That is one of the primary reasons that the fan goes to see sporting events or watches them so voraciously on TV. It was just last week that the world watched the Super Bowl and soon enough we will be turning our expectant and hopeful eyes toward opening day in MLB and The Masters in golf. It is as if unconsciously we are saying “well, I may not be able to play and have fun anymore, but at least it’s good to know that some adults  out there are still embracing the  concept that spirit, fun and meaning exist.”  One of the great challenges in adulthood is how to still have fun, play and create without the aid of alcohol or pot.

One of the greatest symbols of play and growth seen in the cinema was when Stanley Kubrick converted the Arthur C. Clarke’s short story “The Sentinel”  into the epic science fiction film “2001, A Space Odyssey.”  The opening scene was set in prehistoric  times on a savannah in Africa.  A clan of apes was barely surviving by eating shrubs and avoiding hungry lions.  One morning a large black monolith appears which confuses and excites the apes, and one goes up to it and after hesitating he touches it.

The next scene takes place later that day when the ape who touched the monolith is playing with some bones and as he holds one bone and begins to hit some other bones with it, he suddenly realizes that this will make a very good weapon to kill things with. Thus, the beginning of mankind occurs, all based upon the ability to “play” with a bone.

I can recall listening to a radio review of this film when it first came out in 1968 and the way the reviewer ridiculed the use of this monolith as “a meaningless incomprehensible object.”  The reviewer should not be blamed for this since it has taken me 57 years to finally figure it out. Clarke was exploring the way men need to become playful and creative to become a human and to grow.

Dutch historian Johan Huizinga wrote the classic text on the value of play, but it was the British psychoanalyst Donald Winnicott who explained why the ability to play and be creative was crucial to live a mature meaningful  life. Winnicott also developed concepts such as false self/true self, transitional objects and how playfulness must be learned in psychotherapy if the patient was to grow beyond neurosis and mental illness.

Play and fun are key aspects of good therapy and also one of the primary reasons that fans watch athletes and why athletes are paid so much.  Former NBA player Charles Barkley was wrong when he said, “Athletes are not role models.”  Athletes, as well as  artists and actors,  are cultural role models in the very best sense of the word. They are modeling what it’s like to live a life of full of fun and freedom.  Every fan who loves the game of sports is in some way trying to relearn what it’s like to be a kid again and have fun.  Winnicott called this process “being in the potential space.”  The potential space is where the child or the adult is relaxing, being creative, finding their true self and their reason for being.

The Nike slogan “Just do it” was incorrect. It should have been “Have some fun.”  If you can relearn that childlike ability to have fun, you are on your way to living a good life.   I recall my wife once talking about Pablo Picasso and she said, “Picasso’s greatest secret was that he never forgot how to play and have fun.”  And so it was with Tiger Woods,  Mickey Mantle,  Babe Ruth and Mohammed Ali. They all stayed young at heart  and that’s one thing we can learn from them.

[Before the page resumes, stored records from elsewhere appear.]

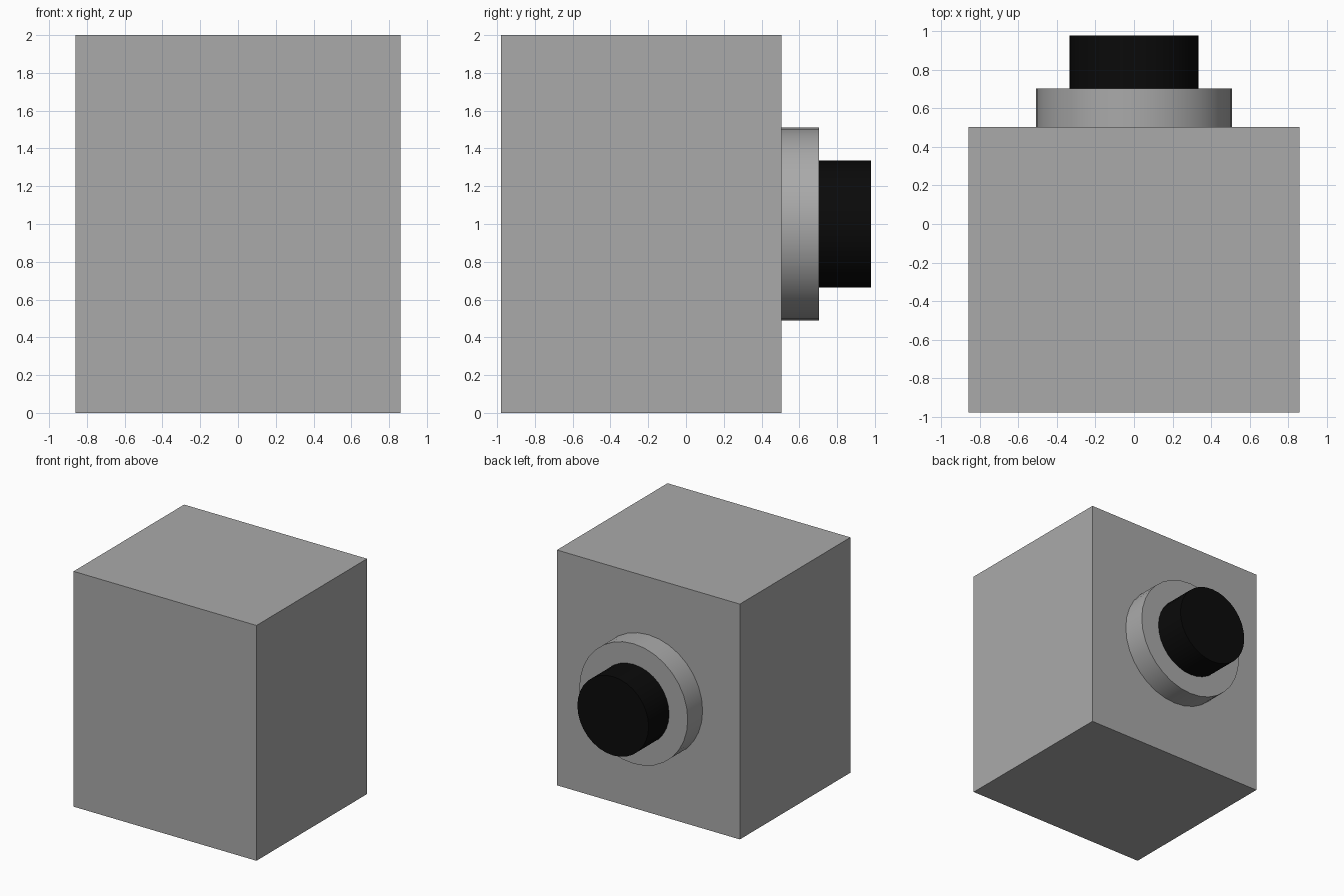
import bpy
import math

cube = bpy.data.objects.get("Cube")
if cube:
    bpy.data.objects.remove(cube, do_unlink=True)


def make_material(name, color):
    mat = bpy.data.materials.new(name)
    mat.use_nodes = True
    mat.diffuse_color = color
    bsdf = next(n for n in mat.node_tree.nodes if n.type == 'BSDF_PRINCIPLED')
    bsdf.inputs["Base Color"].default_value = color
    return mat


grey = make_material("grey", (0.40, 0.40, 0.40, 1))
black = make_material("black", (0.003, 0.003, 0.003, 1))

BACK = 0.505      # y of the body's back face
CENTRE_Z = 1.0    # height of the round parts' shared axis


def add_disc(name, radius, y0, y1, mat):
    """Cylinder lying along y from y0 to y1."""
    bpy.ops.mesh.primitive_cylinder_add(
        vertices=32, radius=radius, depth=y1 - y0,
        location=(0, (y0 + y1) / 2, CENTRE_Z), rotation=(math.pi / 2, 0, 0))
    obj = bpy.context.object
    obj.name = name
    obj.data.materials.append(mat)
    bpy.ops.object.shade_smooth_by_angle(angle=math.radians(30))
    return obj


# Box body
bpy.ops.mesh.primitive_cube_add(size=1, location=(0, (BACK - 0.98) / 2, 1))
body = bpy.context.object
body.name = "body"
body.scale = (1.72, BACK + 0.98, 2)
bpy.ops.object.transform_apply(location=False, rotation=False, scale=True)
body.data.materials.append(grey)

# Round collar and the knob standing on it
add_disc("collar", 0.51, BACK, 0.705, grey)
add_disc("knob", 0.335, 0.705, 0.98, black)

No posts to display


Please enter your comment!
Please enter your name here